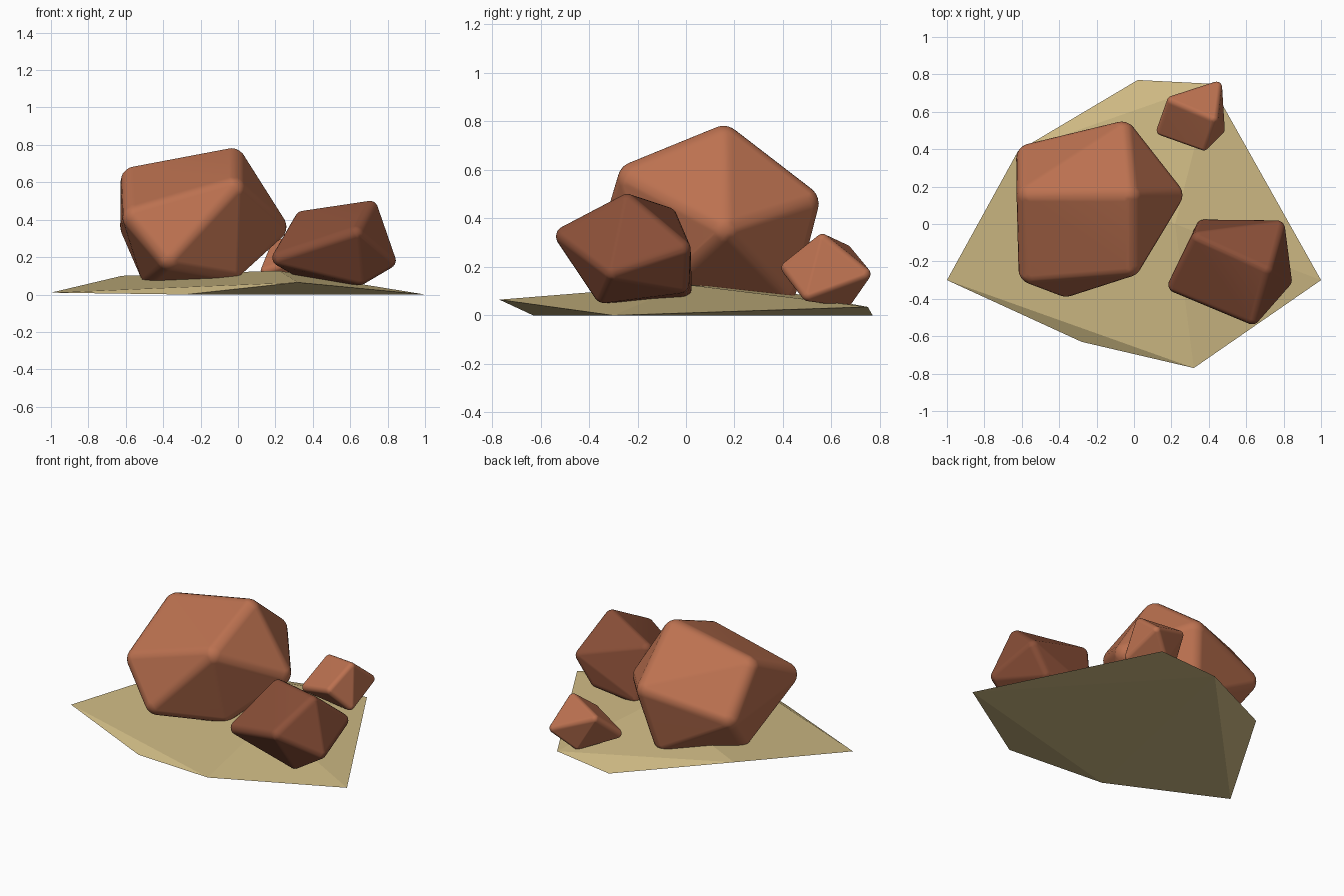
import bpy, bmesh
from mathutils import Vector, Matrix

cube = bpy.data.objects.get("Cube")
if cube:
    bpy.data.objects.remove(cube, do_unlink=True)


def material(name, rgb):
    mat = bpy.data.materials.new(name)
    mat.use_nodes = True
    color = (*rgb, 1)
    mat.diffuse_color = color
    mat.node_tree.nodes["Principled BSDF"].inputs["Base Color"].default_value = color
    return mat


def hull_object(name, corners, mat, radius=0):
    """Convex stone through its corners; a radius rounds every corner and edge."""
    bm = bmesh.new()
    points = [Vector(c) for c in corners]
    middle = sum(points, Vector()) / len(points)
    for p in points:
        if radius:
            center = p + (middle - p).normalized() * radius * 1.15
            bmesh.ops.create_icosphere(bm, subdivisions=3, radius=radius,
                                       matrix=Matrix.Translation(center))
        else:
            bm.verts.new(p)
    # Keep only the outer skin of the point cloud
    if radius:
        bmesh.ops.delete(bm, geom=bm.edges[:], context='EDGES_FACES')
    hull = bmesh.ops.convex_hull(bm, input=bm.verts[:])
    spare = {v for v in hull["geom_interior"] + hull["geom_unused"]
             if isinstance(v, bmesh.types.BMVert)}
    bmesh.ops.delete(bm, geom=list(spare), context='VERTS')
    bmesh.ops.recalc_face_normals(bm, faces=bm.faces[:])
    mesh = bpy.data.meshes.new(name)
    bm.to_mesh(mesh)
    bm.free()
    mesh.materials.append(mat)
    obj = bpy.data.objects.new(name, mesh)
    bpy.context.collection.objects.link(obj)
    if radius:
        mesh.shade_smooth()
        weighted = obj.modifiers.new("Even shading", 'WEIGHTED_NORMAL')
        weighted.weight = 80
    return obj


sand = material("sand", (0.62, 0.49, 0.23))
clay = material("red clay", (0.50, 0.165, 0.08))
dark_clay = material("dark red clay", (0.26, 0.08, 0.04))

# Low faceted mound of sand
hull_object("sand_mound", [
    (-1, -.3, .01), (-.62, .39, .1), (.02, .77, 0), (.41, .75, .035),
    (1, -.3, 0), (.32, -.77, .065), (-.28, -.63, 0), (.22, 0, .127)], sand)

# Large boulder
hull_object("large_boulder", [
    (-.62, .17, .66), (.01, .17, .78), (.01, -.27, .6), (-.6, -.31, .42),
    (-.39, -.39, .17), (.27, .17, .36), (-.03, .55, .48), (-.62, .41, .36),
    (-.51, .1, .06), (-.1, .45, .07), (0, -.12, .09)], clay, .08)

# Medium boulder
hull_object("medium_boulder", [
    (.73, -.25, .5), (.31, -.06, .43), (.8, .01, .28), (.64, -.54, .34),
    (.18, -.34, .19), (.845, -.32, .17), (.67, -.37, .06), (.34, .01, .09),
    (.68, .01, .11)], dark_clay, .045)

# Small boulder
hull_object("small_boulder", [
    (.44, .56, .335), (.18, .67, .28), (.46, .76, .17), (.38, .39, .2),
    (.12, .49, .12), (.48, .49, .07), (.32, .68, .04)], clay, .03)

────────

Work task -
For each line above that includes the word "spare", make a copy of that line.

Answer box -
    spare = {v for v in hull["geom_interior"] + hull["geom_unused"]
    bmesh.ops.delete(bm, geom=list(spare), context='VERTS')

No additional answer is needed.